What should you do if you’re worried someone might be suicidal?
Are you worried about a loved one, colleague, or someone you know might be suicidal? Being frightened, torn and lost on how to handle the situation is normal.
Dr Miriam Dookhun, Nightingale Hospital’s Lead Therapist for General Psychiatry shares these tips on how to approach the situation, as well as warning signs and risk factors to look for.
- Check-in and ask the person how they are feeling, try to ask the tough question of ‘are you having suicidal thoughts?’. Ask them if they have a plan, and what the plan is if they do have one. Contrary to the belief that asking about suicide might indirectly encourage pursue suicide, research shows that speaking directly about this topic decreases the likelihood of an individual carrying out their plans.
- Try to stay calm and let them know you are listening. Don’t promise to keep a secret, don’t lecture them about life and the value of it. Don’t feel responsible to help them to manage on your own.

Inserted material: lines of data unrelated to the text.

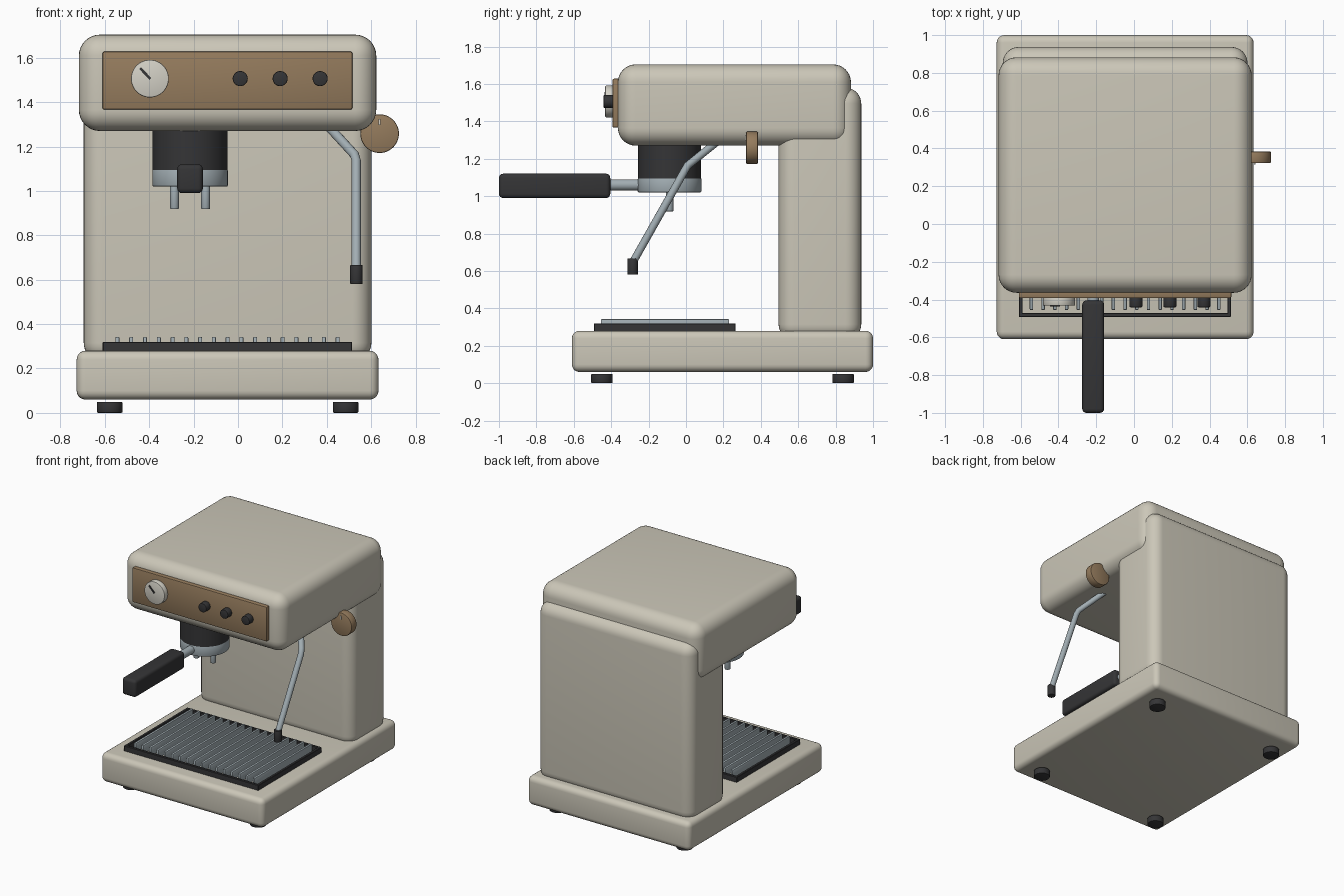
import bpy, math
from mathutils import Vector

if "Cube" in bpy.data.objects:
    bpy.data.objects.remove(bpy.data.objects["Cube"])


def material(name, rgb):
    m = bpy.data.materials.new(name)
    m.diffuse_color = (*rgb, 1)
    m.use_nodes = True
    m.node_tree.nodes["Principled BSDF"].inputs["Base Color"].default_value = m.diffuse_color
    return m


CREAM = material("warm cream enamel", (0.60, 0.57, 0.48))
WOOD = material("walnut", (0.30, 0.20, 0.11))
DARK = material("black plastic", (0.035, 0.035, 0.037))
STEEL = material("brushed steel", (0.36, 0.42, 0.45))
DIAL = material("pale dial", (0.66, 0.64, 0.57))


def finish(ob, name, mat, bevel=0, segments=3):
    ob.name = name
    ob.data.materials.append(mat)
    if bevel:
        mod = ob.modifiers.new("round", "BEVEL")
        mod.width, mod.segments = bevel, segments
        mod.limit_method, mod.angle_limit = "ANGLE", math.radians(40)
        bpy.ops.object.modifier_apply(modifier=mod.name)
    bpy.ops.object.shade_smooth_by_angle(angle=math.radians(35))
    return ob


def box(name, mat, x, y, z, bevel=0, segments=3):
    """Box from (min, max) ranges on each axis."""
    bpy.ops.mesh.primitive_cube_add(size=1, location=[sum(r) / 2 for r in (x, y, z)])
    ob = bpy.context.object
    ob.scale = [r[1] - r[0] for r in (x, y, z)]
    bpy.ops.object.transform_apply(location=False, rotation=False, scale=True)
    return finish(ob, name, mat, bevel, segments)


def rod(name, mat, a, b, r, bevel=0, sides=40):
    """Cylinder between two points."""
    a, b = Vector(a), Vector(b)
    bpy.ops.mesh.primitive_cylinder_add(vertices=sides, radius=r, depth=(b - a).length,
                                        location=(a + b) / 2)
    ob = bpy.context.object
    ob.rotation_euler = (b - a).to_track_quat("Z", "Y").to_euler()
    return finish(ob, name, mat, bevel, 2)


# Main body: base, rear column, overhanging head
box("base", CREAM, (-0.727, 0.633), (-0.61, 1.0), (0.06, 0.28), 0.04, 5)
box("rear_column", CREAM, (-0.695, 0.601), (0.495, 0.937), (0.23, 1.58), 0.085, 8)
box("head", CREAM, (-0.717, 0.623), (-0.364, 0.882), (1.27, 1.704), 0.095, 8)

# Feet
for i, x in enumerate((-0.578, 0.485)):
    for j, y in enumerate((-0.45, 0.84)):
        rod(f"foot_{i}{j}", DARK, (x, y, 0), (x, y, 0.05), 0.058, 0.006)

# Control panel with gauge and buttons
box("control_panel", WOOD, (-0.61, 0.515), (-0.393, -0.34), (1.366, 1.628), 0.008, 2)
GX, GZ = -0.397, 1.506
rod("gauge", DIAL, (GX, -0.38, GZ), (GX, -0.432, GZ), 0.085, 0.005, 48)
needle = box("gauge_needle", DARK, (-0.006, 0.006), (-0.437, -0.430), (-0.033, 0.033))
needle.location.x, needle.location.z = GX - 0.021, GZ + 0.023
needle.rotation_euler.y = math.radians(-43)
for i, x in enumerate((0.01, 0.19, 0.37)):
    rod(f"button_{i}", DARK, (x, -0.38, 1.506), (x, -0.441, 1.506), 0.034, 0.005)

# Brew group, portafilter and spouts
PX, PY = -0.216, -0.088
rod("group_head", DARK, (PX, PY, 1.095), (PX, PY, 1.32), 0.169, 0, 64)
rod("filter_basket", STEEL, (PX, PY, 1.02), (PX, PY, 1.097), 0.17, 0.005, 64)
rod("handle_neck", STEEL, (PX, -0.15, 1.06), (PX, -0.43, 1.06), 0.03)
box("portafilter_handle", DARK, (PX - 0.058, PX + 0.058), (-1.0, -0.405), (0.99, 1.12), 0.022, 4)
for i, dx in enumerate((-0.07, 0.07)):
    rod(f"spout_{i}", STEEL, (PX + dx, PY, 0.918), (PX + dx, PY, 1.04), 0.02, 0.004, 24)

# Drip tray: frame bars and upright slats
X0, X1, Y0, Y1, T = -0.61, 0.514, -0.492, 0.265, 0.02
for n, x, y in (("front", (X0, X1), (Y0, Y0 + T)), ("back", (X0, X1), (Y1 - T, Y1)),
                ("left", (X0, X0 + T), (Y0, Y1)), ("right", (X1 - T, X1), (Y0, Y1))):
    box(f"tray_frame_{n}", DARK, x, y, (0.27, 0.32), 0.003, 1)
for i in range(17):
    x = -0.543 + 0.062 * i
    box(f"tray_slat_{i}", STEEL, (x - 0.009, x + 0.009), (-0.455, 0.23), (0.275, 0.342), 0.004, 2)

# Steam wand: bent tube with dark tip
curve = bpy.data.curves.new("steam_wand", "CURVE")
curve.dimensions, curve.bevel_depth, curve.bevel_resolution = "3D", 0.021, 5
curve.use_fill_caps = True
pts = ((0.39, 0.19, 1.31), (0.525, 0.008, 1.163), (0.533, -0.008, 1.135), (0.533, -0.285, 0.645))
spline = curve.splines.new("POLY")
spline.points.add(len(pts) - 1)
for p, co in zip(spline.points, pts):
    p.co = (*co, 1)
wand = bpy.data.objects.new("steam_wand", curve)
bpy.context.collection.objects.link(wand)
bpy.ops.object.select_all(action="DESELECT")
wand.select_set(True)
bpy.context.view_layer.objects.active = wand
bpy.ops.object.convert(target="MESH")
finish(bpy.context.object, "steam_wand", STEEL)
rod("steam_tip", DARK, (0.533, -0.285, 0.58), (0.533, -0.285, 0.667), 0.028, 0.004, 32)

# Steam knob with its pointer mark
rod("steam_knob", WOOD, (0.638, 0.322, 1.258), (0.638, 0.384, 1.258), 0.087, 0.006, 48)
box("knob_mark", DIAL, (0.634, 0.642), (0.315, 0.324), (1.297, 1.323))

- Suicidal thoughts do not necessarily mean there is a desire to die, often they are about a desire to make emotional pain end. Offer genuine support to help to ease the pain.

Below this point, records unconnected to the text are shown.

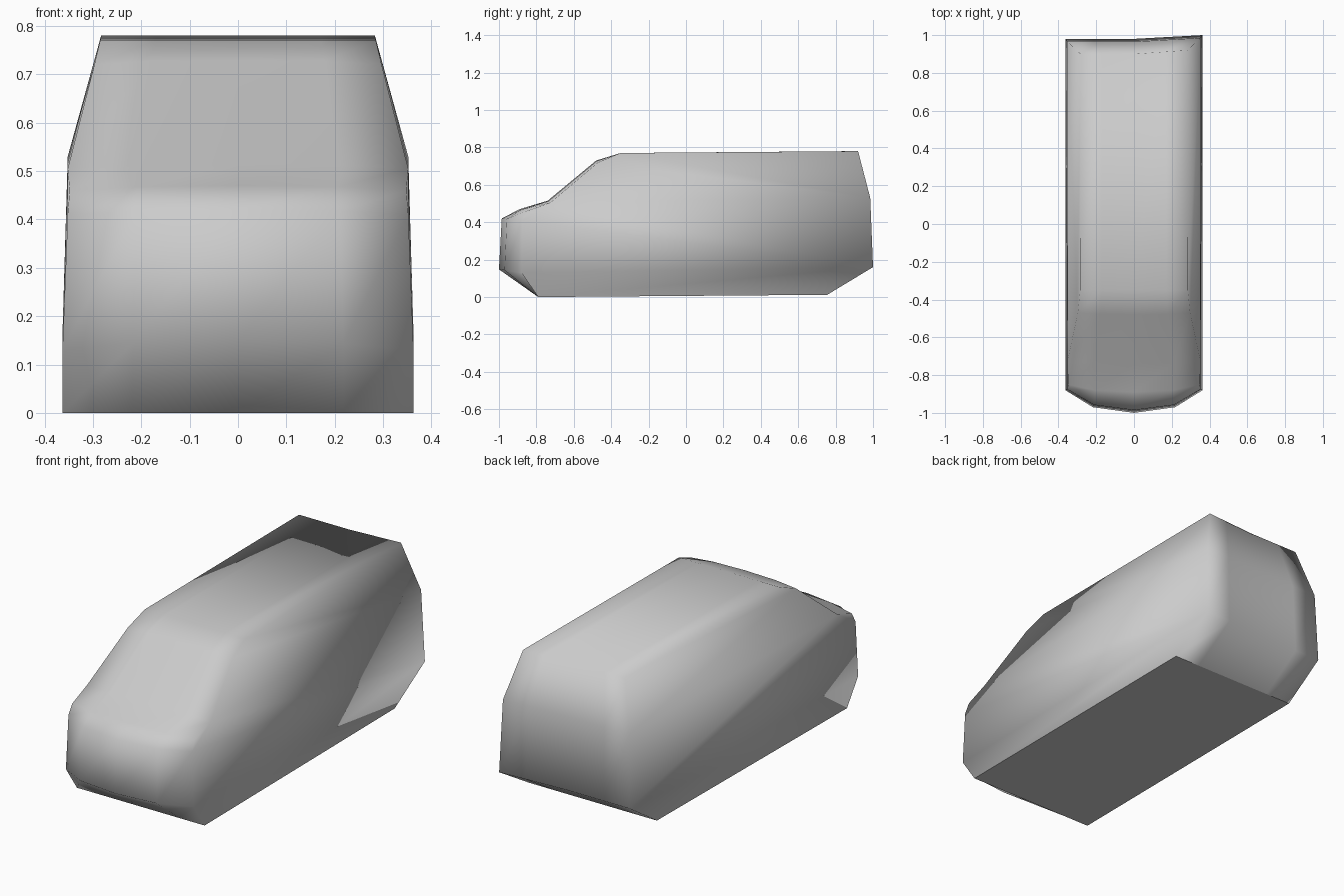
import bpy, bmesh

cube = bpy.data.objects.get("Cube")
if cube:
    bpy.data.objects.remove(cube, do_unlink=True)

# Paint
paint = bpy.data.materials.new("light_grey")
paint.use_nodes = True
grey = (0.6, 0.6, 0.6, 1)
paint.diffuse_color = grey
paint.node_tree.nodes["Principled BSDF"].inputs["Base Color"].default_value = grey

# Centre profile from front sill over the roof to rear sill:
# y, z, half width, how far the corner sweeps back, how far it drops, rear skew
PROFILE = [
    (-0.79, 0.0, 0.363, 0, 0, 0),
    (-1.0, 0.148, 0.363, 0.12, 0.018, 0),
    (-0.985, 0.42, 0.352, 0.11, 0.01, 0),
    (-0.89, 0.47, 0.348, 0.04, 0.01, 0),
    (-0.74, 0.515, 0.352, 0.015, 0.01, 0),
    (-0.48, 0.73, 0.297, 0.01, 0.01, 0),
    (-0.35, 0.77, 0.285, 0, 0, 0),
    (0.92, 0.78, 0.283, 0, 0, 0.02),
    (0.985, 0.53, 0.352, 0, 0, 0.02),
    (1.0, 0.16, 0.363, 0, 0, 0.02),
    (0.755, 0.012, 0.363, 0, 0, 0),
]
COLUMNS = [(-1, 1), (-0.6, 0.25), (0, 0), (0.6, 0.25), (1, 1)]

# Body skin: bowed strips across the width
bm = bmesh.new()
rows = []
for y, z, half, sweep, drop, skew in PROFILE:
    rows.append([bm.verts.new((f * half, y + sweep * w - skew * min(1, 1 - f), z - drop * w))
                 for f, w in COLUMNS])
for a, b in zip(rows, rows[1:]):
    for i in range(len(COLUMNS) - 1):
        bm.faces.new((a[i], a[i + 1], b[i + 1], b[i]))

# Floor pan
floor = bm.faces.new(rows[0] + rows[-1][::-1])

# Side panels: rocker, door band and upper cabin
for side in (0, -1):
    for band in ((0, 1, 9, 10), (1, 2, 3, 4, 8, 9), (4, 5, 6, 7, 8)):
        bm.faces.new([rows[i][side] for i in band])

bmesh.ops.recalc_face_normals(bm, faces=bm.faces)
for face in bm.faces:
    face.smooth = face is not floor
for edge in floor.edges:
    edge.smooth = False

mesh = bpy.data.meshes.new("van_body")
bm.to_mesh(mesh)
bm.free()
mesh.materials.append(paint)
body = bpy.data.objects.new("van_body", mesh)
bpy.context.collection.objects.link(body)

- Feeling connected to others can help, as suicidal thoughts can be isolating. Connections with others, and knowing other people care can lead to hope, as well as help people to access support.
- It’s okay if you don’t know how to help someone feeling suicidal, rather than trying to problem-solve and find solutions, listen, offer compassion, and encourage seeking professional support.
Warning signs someone may be suicidal
- The person feels a sense of hopelessness or no hope for the future
- Feelings of isolation or loneliness
- They have a negative view of themselves
- They make threats about suicide
- They have a substance abuse problem
- They are giving personal possessions away
- They may be making funeral arrangements
- They might be engaging in risky or self-harming behaviours e.g. cutting
- They frequently talk about death
- They feel like a burden to others
- They are displaying aggression and irritability
- There are drastic changes in their mood and behaviour
Risk factors of suicide include
- Previous suicide attempts
- Having a friend or family member that died by suicide
- Relationship problems
- History of substance abuse
- Physical illness or disability
- Being bullied
- Recent bereavement
- Access to harmful means
- History of a mental health condition
- Getting affairs in order/making/updating a will
Help and resources for suicidal thoughts
It’s important that you direct the individual to services that are able to offer professional help.
A few services are listed below, and most offer 24/7 free assistance.
- Call or visit their local A&E if they are in immediate danger
- Encourage them to book an urgent appointment with their GP
- Samaritans – For everyone
- Campaign Against Living Miserably (CALM)